** RECORDED DATA follows **
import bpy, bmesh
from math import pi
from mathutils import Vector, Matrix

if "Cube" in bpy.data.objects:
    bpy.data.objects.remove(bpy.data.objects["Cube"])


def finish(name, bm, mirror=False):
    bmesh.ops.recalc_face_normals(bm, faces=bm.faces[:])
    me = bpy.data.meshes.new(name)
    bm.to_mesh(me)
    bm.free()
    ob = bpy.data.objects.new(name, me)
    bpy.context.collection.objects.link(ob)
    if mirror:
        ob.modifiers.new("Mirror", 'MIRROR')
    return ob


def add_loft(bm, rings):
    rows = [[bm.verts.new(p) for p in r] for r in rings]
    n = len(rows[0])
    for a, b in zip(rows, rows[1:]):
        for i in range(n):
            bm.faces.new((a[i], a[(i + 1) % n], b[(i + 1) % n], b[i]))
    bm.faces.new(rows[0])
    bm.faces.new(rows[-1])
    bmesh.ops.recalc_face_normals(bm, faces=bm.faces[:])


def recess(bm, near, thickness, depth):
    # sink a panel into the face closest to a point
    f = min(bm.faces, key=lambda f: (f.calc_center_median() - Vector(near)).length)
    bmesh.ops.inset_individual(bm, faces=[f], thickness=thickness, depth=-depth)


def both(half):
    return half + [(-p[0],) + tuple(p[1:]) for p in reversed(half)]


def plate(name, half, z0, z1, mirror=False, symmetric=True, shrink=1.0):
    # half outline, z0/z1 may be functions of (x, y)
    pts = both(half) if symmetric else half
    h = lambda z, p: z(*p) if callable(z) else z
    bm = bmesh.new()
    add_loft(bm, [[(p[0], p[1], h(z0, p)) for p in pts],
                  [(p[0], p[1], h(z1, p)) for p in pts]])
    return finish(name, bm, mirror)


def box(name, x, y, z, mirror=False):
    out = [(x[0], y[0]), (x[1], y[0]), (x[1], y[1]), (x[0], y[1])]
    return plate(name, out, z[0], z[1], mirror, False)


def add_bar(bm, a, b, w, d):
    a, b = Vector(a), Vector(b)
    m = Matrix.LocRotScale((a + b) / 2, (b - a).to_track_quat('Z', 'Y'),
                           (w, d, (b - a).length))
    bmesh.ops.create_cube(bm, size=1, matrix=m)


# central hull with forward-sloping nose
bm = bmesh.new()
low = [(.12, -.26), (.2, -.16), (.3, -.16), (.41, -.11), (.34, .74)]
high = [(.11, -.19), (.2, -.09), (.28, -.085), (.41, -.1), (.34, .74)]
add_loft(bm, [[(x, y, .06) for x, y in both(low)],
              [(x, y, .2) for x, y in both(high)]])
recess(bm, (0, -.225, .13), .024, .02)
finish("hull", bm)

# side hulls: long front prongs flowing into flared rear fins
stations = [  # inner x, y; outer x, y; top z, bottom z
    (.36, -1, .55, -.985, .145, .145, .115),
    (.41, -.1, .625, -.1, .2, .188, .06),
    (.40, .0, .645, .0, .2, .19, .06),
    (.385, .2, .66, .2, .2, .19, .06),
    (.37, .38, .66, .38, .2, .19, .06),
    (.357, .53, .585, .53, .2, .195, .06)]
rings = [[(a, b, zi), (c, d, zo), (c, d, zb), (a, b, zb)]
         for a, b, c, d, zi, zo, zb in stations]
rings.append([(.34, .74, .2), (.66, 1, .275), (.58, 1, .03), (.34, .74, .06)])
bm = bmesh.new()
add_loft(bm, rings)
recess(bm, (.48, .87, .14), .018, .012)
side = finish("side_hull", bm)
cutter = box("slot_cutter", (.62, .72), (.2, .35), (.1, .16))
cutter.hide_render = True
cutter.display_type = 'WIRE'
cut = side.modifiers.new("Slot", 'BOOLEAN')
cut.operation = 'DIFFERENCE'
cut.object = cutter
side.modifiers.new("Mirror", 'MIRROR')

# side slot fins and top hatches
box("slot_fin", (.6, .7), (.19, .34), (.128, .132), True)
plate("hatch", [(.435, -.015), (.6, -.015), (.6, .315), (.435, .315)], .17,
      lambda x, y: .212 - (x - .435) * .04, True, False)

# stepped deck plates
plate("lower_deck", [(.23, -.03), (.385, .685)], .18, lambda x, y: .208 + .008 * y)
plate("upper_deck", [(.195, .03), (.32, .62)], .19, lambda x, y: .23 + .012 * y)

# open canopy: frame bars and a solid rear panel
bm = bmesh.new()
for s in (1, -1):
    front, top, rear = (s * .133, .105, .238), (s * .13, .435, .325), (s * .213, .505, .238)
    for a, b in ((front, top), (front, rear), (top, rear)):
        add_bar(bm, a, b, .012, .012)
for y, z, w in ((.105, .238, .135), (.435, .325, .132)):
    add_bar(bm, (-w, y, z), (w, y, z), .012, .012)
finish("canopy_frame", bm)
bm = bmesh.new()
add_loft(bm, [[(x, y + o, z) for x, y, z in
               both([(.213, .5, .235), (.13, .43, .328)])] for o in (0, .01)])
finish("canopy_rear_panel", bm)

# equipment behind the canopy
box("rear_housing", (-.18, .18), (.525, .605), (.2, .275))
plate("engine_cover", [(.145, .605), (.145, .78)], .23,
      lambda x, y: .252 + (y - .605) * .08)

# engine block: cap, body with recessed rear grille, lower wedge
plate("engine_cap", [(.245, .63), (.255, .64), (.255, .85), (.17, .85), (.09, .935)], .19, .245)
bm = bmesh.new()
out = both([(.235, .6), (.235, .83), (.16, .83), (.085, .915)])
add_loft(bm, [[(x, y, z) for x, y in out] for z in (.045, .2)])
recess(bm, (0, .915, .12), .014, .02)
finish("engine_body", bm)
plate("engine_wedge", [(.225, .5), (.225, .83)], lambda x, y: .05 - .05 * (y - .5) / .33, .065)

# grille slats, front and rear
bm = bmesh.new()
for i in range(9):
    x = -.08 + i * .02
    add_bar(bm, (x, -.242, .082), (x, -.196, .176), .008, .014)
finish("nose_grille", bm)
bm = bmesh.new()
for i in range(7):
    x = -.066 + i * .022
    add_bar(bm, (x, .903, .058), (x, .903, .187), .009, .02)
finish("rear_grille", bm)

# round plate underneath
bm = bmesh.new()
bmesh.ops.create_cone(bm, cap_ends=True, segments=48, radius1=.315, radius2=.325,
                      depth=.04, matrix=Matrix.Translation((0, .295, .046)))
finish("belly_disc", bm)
** End of RECORDED DATA **
**WHAT YOU NEED TO DO**
Across the listing above, how many lines carry "both"? Give only the number.

**RESPONSE**
6